_ASSIGNMENT_
Could you print out every entry, character for character?

Dataset excerpts
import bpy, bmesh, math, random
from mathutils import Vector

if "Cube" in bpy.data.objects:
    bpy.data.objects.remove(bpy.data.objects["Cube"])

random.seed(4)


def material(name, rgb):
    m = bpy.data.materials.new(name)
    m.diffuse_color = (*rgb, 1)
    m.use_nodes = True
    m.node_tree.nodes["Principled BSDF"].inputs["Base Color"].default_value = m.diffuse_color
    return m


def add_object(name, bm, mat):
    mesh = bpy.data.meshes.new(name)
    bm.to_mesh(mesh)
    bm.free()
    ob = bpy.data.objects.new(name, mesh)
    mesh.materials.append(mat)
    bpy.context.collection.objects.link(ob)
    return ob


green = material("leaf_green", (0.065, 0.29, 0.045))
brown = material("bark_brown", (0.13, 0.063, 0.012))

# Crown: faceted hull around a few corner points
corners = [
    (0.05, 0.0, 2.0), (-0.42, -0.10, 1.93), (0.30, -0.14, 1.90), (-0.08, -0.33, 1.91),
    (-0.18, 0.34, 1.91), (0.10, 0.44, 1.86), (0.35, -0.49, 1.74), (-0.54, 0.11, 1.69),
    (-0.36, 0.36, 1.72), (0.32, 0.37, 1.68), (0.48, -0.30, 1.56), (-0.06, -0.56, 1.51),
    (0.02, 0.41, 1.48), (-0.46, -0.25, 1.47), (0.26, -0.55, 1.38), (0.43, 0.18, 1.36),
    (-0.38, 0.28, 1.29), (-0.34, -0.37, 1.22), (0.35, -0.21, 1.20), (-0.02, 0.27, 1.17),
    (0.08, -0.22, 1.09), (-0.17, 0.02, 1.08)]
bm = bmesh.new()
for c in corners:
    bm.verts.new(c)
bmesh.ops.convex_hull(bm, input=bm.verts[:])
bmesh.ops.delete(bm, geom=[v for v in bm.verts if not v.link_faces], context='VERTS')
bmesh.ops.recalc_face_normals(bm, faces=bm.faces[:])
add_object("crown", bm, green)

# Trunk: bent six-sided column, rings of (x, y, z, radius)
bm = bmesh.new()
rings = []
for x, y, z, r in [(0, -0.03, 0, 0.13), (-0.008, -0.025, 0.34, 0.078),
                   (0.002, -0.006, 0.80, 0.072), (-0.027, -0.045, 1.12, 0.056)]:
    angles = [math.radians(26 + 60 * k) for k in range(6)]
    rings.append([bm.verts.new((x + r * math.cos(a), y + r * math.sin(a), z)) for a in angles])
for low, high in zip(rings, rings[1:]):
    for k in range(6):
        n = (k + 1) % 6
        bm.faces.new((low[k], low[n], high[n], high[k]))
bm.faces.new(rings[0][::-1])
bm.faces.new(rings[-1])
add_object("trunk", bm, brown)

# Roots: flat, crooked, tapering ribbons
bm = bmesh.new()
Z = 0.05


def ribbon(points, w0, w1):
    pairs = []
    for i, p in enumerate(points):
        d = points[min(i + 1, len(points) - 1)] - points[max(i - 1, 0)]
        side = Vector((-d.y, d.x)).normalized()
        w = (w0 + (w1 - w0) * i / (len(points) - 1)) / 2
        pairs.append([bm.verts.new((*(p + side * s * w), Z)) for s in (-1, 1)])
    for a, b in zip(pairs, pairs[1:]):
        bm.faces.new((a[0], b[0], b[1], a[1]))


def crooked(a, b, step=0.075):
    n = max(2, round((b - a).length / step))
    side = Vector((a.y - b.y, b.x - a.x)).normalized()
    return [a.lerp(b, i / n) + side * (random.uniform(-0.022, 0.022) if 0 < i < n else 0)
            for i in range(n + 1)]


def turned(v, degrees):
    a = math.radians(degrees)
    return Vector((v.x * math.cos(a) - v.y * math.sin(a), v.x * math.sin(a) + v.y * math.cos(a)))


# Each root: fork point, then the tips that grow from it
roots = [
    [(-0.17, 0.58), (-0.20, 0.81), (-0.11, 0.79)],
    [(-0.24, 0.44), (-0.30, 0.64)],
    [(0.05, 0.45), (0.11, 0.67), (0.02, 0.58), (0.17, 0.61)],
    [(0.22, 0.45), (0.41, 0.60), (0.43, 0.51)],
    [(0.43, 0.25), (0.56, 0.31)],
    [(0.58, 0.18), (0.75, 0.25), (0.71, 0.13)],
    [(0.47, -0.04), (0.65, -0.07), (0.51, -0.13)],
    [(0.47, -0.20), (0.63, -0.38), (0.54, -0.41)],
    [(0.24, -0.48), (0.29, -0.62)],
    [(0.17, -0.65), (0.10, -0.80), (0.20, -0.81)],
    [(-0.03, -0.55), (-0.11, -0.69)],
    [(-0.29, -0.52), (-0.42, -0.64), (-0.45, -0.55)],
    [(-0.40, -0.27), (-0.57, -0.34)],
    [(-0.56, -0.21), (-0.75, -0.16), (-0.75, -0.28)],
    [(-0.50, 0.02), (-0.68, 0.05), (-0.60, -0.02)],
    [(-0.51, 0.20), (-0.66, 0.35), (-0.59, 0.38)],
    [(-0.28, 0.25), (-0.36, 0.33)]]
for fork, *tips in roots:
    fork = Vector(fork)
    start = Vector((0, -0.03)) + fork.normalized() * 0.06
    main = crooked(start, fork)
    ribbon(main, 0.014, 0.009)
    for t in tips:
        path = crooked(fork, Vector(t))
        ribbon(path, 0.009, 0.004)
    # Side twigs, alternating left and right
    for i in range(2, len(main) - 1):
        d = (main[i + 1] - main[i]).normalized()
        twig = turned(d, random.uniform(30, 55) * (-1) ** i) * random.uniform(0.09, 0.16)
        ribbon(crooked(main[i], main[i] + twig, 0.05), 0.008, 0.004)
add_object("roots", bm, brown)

_OUTPUT OF THE TASK_
import bpy, bmesh, math, random
from mathutils import Vector

if "Cube" in bpy.data.objects:
    bpy.data.objects.remove(bpy.data.objects["Cube"])

random.seed(4)


def material(name, rgb):
    m = bpy.data.materials.new(name)
    m.diffuse_color = (*rgb, 1)
    m.use_nodes = True
    m.node_tree.nodes["Principled BSDF"].inputs["Base Color"].default_value = m.diffuse_color
    return m


def add_object(name, bm, mat):
    mesh = bpy.data.meshes.new(name)
    bm.to_mesh(mesh)
    bm.free()
    ob = bpy.data.objects.new(name, mesh)
    mesh.materials.append(mat)
    bpy.context.collection.objects.link(ob)
    return ob


green = material("leaf_green", (0.065, 0.29, 0.045))
brown = material("bark_brown", (0.13, 0.063, 0.012))

# Crown: faceted hull around a few corner points
corners = [
    (0.05, 0.0, 2.0), (-0.42, -0.10, 1.93), (0.30, -0.14, 1.90), (-0.08, -0.33, 1.91),
    (-0.18, 0.34, 1.91), (0.10, 0.44, 1.86), (0.35, -0.49, 1.74), (-0.54, 0.11, 1.69),
    (-0.36, 0.36, 1.72), (0.32, 0.37, 1.68), (0.48, -0.30, 1.56), (-0.06, -0.56, 1.51),
    (0.02, 0.41, 1.48), (-0.46, -0.25, 1.47), (0.26, -0.55, 1.38), (0.43, 0.18, 1.36),
    (-0.38, 0.28, 1.29), (-0.34, -0.37, 1.22), (0.35, -0.21, 1.20), (-0.02, 0.27, 1.17),
    (0.08, -0.22, 1.09), (-0.17, 0.02, 1.08)]
bm = bmesh.new()
for c in corners:
    bm.verts.new(c)
bmesh.ops.convex_hull(bm, input=bm.verts[:])
bmesh.ops.delete(bm, geom=[v for v in bm.verts if not v.link_faces], context='VERTS')
bmesh.ops.recalc_face_normals(bm, faces=bm.faces[:])
add_object("crown", bm, green)

# Trunk: bent six-sided column, rings of (x, y, z, radius)
bm = bmesh.new()
rings = []
for x, y, z, r in [(0, -0.03, 0, 0.13), (-0.008, -0.025, 0.34, 0.078),
                   (0.002, -0.006, 0.80, 0.072), (-0.027, -0.045, 1.12, 0.056)]:
    angles = [math.radians(26 + 60 * k) for k in range(6)]
    rings.append([bm.verts.new((x + r * math.cos(a), y + r * math.sin(a), z)) for a in angles])
for low, high in zip(rings, rings[1:]):
    for k in range(6):
        n = (k + 1) % 6
        bm.faces.new((low[k], low[n], high[n], high[k]))
bm.faces.new(rings[0][::-1])
bm.faces.new(rings[-1])
add_object("trunk", bm, brown)

# Roots: flat, crooked, tapering ribbons
bm = bmesh.new()
Z = 0.05


def ribbon(points, w0, w1):
    pairs = []
    for i, p in enumerate(points):
        d = points[min(i + 1, len(points) - 1)] - points[max(i - 1, 0)]
        side = Vector((-d.y, d.x)).normalized()
        w = (w0 + (w1 - w0) * i / (len(points) - 1)) / 2
        pairs.append([bm.verts.new((*(p + side * s * w), Z)) for s in (-1, 1)])
    for a, b in zip(pairs, pairs[1:]):
        bm.faces.new((a[0], b[0], b[1], a[1]))


def crooked(a, b, step=0.075):
    n = max(2, round((b - a).length / step))
    side = Vector((a.y - b.y, b.x - a.x)).normalized()
    return [a.lerp(b, i / n) + side * (random.uniform(-0.022, 0.022) if 0 < i < n else 0)
            for i in range(n + 1)]


def turned(v, degrees):
    a = math.radians(degrees)
    return Vector((v.x * math.cos(a) - v.y * math.sin(a), v.x * math.sin(a) + v.y * math.cos(a)))


# Each root: fork point, then the tips that grow from it
roots = [
    [(-0.17, 0.58), (-0.20, 0.81), (-0.11, 0.79)],
    [(-0.24, 0.44), (-0.30, 0.64)],
    [(0.05, 0.45), (0.11, 0.67), (0.02, 0.58), (0.17, 0.61)],
    [(0.22, 0.45), (0.41, 0.60), (0.43, 0.51)],
    [(0.43, 0.25), (0.56, 0.31)],
    [(0.58, 0.18), (0.75, 0.25), (0.71, 0.13)],
    [(0.47, -0.04), (0.65, -0.07), (0.51, -0.13)],
    [(0.47, -0.20), (0.63, -0.38), (0.54, -0.41)],
    [(0.24, -0.48), (0.29, -0.62)],
    [(0.17, -0.65), (0.10, -0.80), (0.20, -0.81)],
    [(-0.03, -0.55), (-0.11, -0.69)],
    [(-0.29, -0.52), (-0.42, -0.64), (-0.45, -0.55)],
    [(-0.40, -0.27), (-0.57, -0.34)],
    [(-0.56, -0.21), (-0.75, -0.16), (-0.75, -0.28)],
    [(-0.50, 0.02), (-0.68, 0.05), (-0.60, -0.02)],
    [(-0.51, 0.20), (-0.66, 0.35), (-0.59, 0.38)],
    [(-0.28, 0.25), (-0.36, 0.33)]]
for fork, *tips in roots:
    fork = Vector(fork)
    start = Vector((0, -0.03)) + fork.normalized() * 0.06
    main = crooked(start, fork)
    ribbon(main, 0.014, 0.009)
    for t in tips:
        path = crooked(fork, Vector(t))
        ribbon(path, 0.009, 0.004)
    # Side twigs, alternating left and right
    for i in range(2, len(main) - 1):
        d = (main[i + 1] - main[i]).normalized()
        twig = turned(d, random.uniform(30, 55) * (-1) ** i) * random.uniform(0.09, 0.16)
        ribbon(crooked(main[i], main[i] + twig, 0.05), 0.008, 0.004)
add_object("roots", bm, brown)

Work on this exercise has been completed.